• Data supplied:
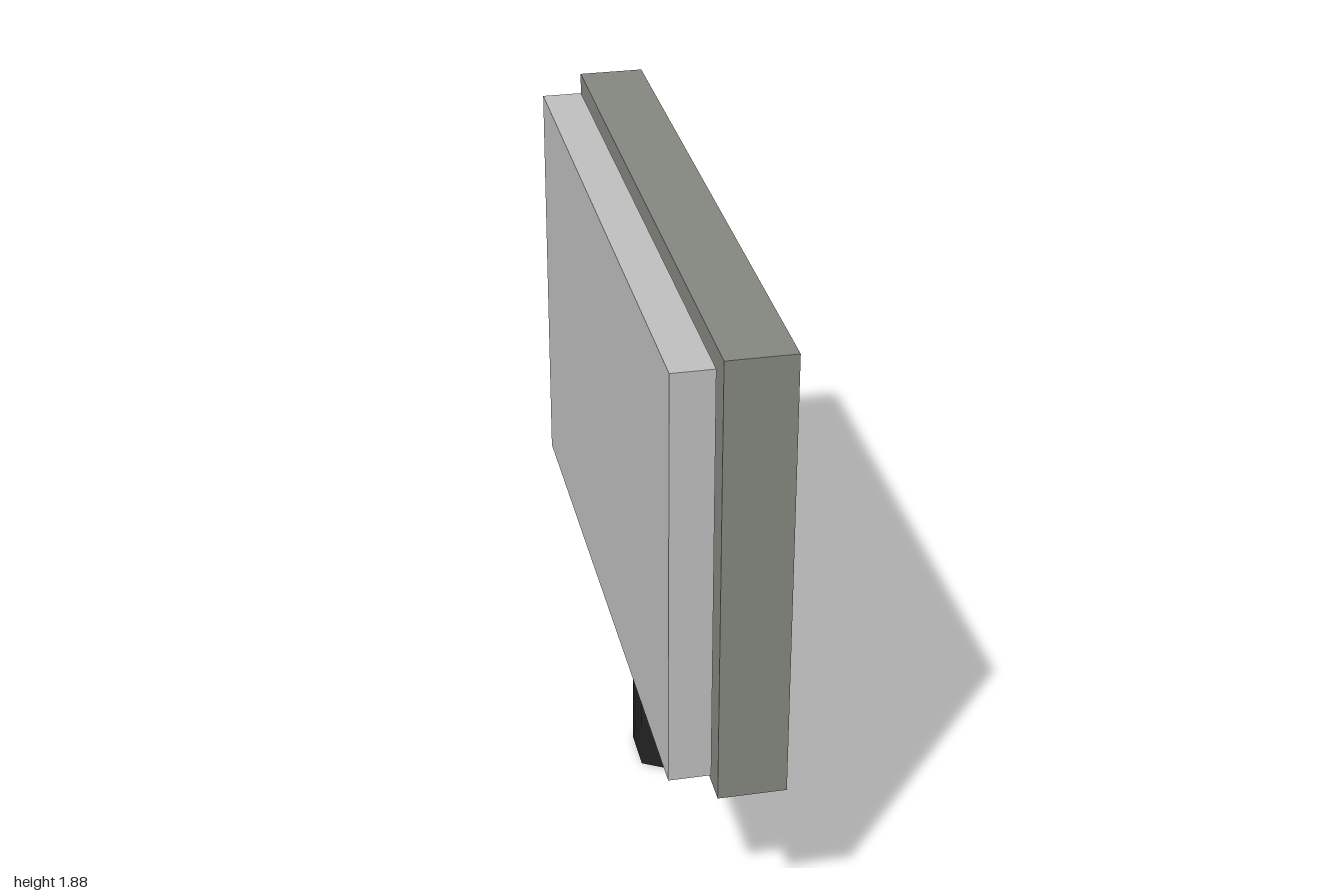
import * as THREE from 'three';

const material = (name, color) => {
  const m = new THREE.MeshStandardMaterial({ color });
  m.name = name;
  return m;
};

export function createModel() {
  const model = new THREE.Group();
  model.name = 'signBoard';

  const add = (name, geometry, mat, x, y) => {
    const mesh = new THREE.Mesh(geometry, mat);
    mesh.name = name;
    mesh.position.set(x, y, 0);
    model.add(mesh);
  };

  // Thick main board
  add('mainBoard', new THREE.BoxGeometry(0.193, 1.33, 2), material('warmGrey', 0x84867f), 0.0485, 1.215);

  // Slightly smaller panel, set just off the board
  add('facePanel', new THREE.BoxGeometry(0.119, 1.24, 1.905), material('lightGrey', 0xbebebe), -0.1155, 1.215);

  // Six-sided post with smooth sides, its top sunk into the board
  add('post', new THREE.CylinderGeometry(0.141, 0.141, 0.715, 6), material('nearBlack', 0x222222), 0.0485, 0.3575);

  return model;
}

• Your assignment:
From the records above, copy only the lines starting with the line that holds "model.add(mesh);" and going on through the line that holds "off the board", exactly as written.

• Exercise solution:
    model.add(mesh);
  };

  // Thick main board
  add('mainBoard', new THREE.BoxGeometry(0.193, 1.33, 2), material('warmGrey', 0x84867f), 0.0485, 1.215);

  // Slightly smaller panel, set just off the board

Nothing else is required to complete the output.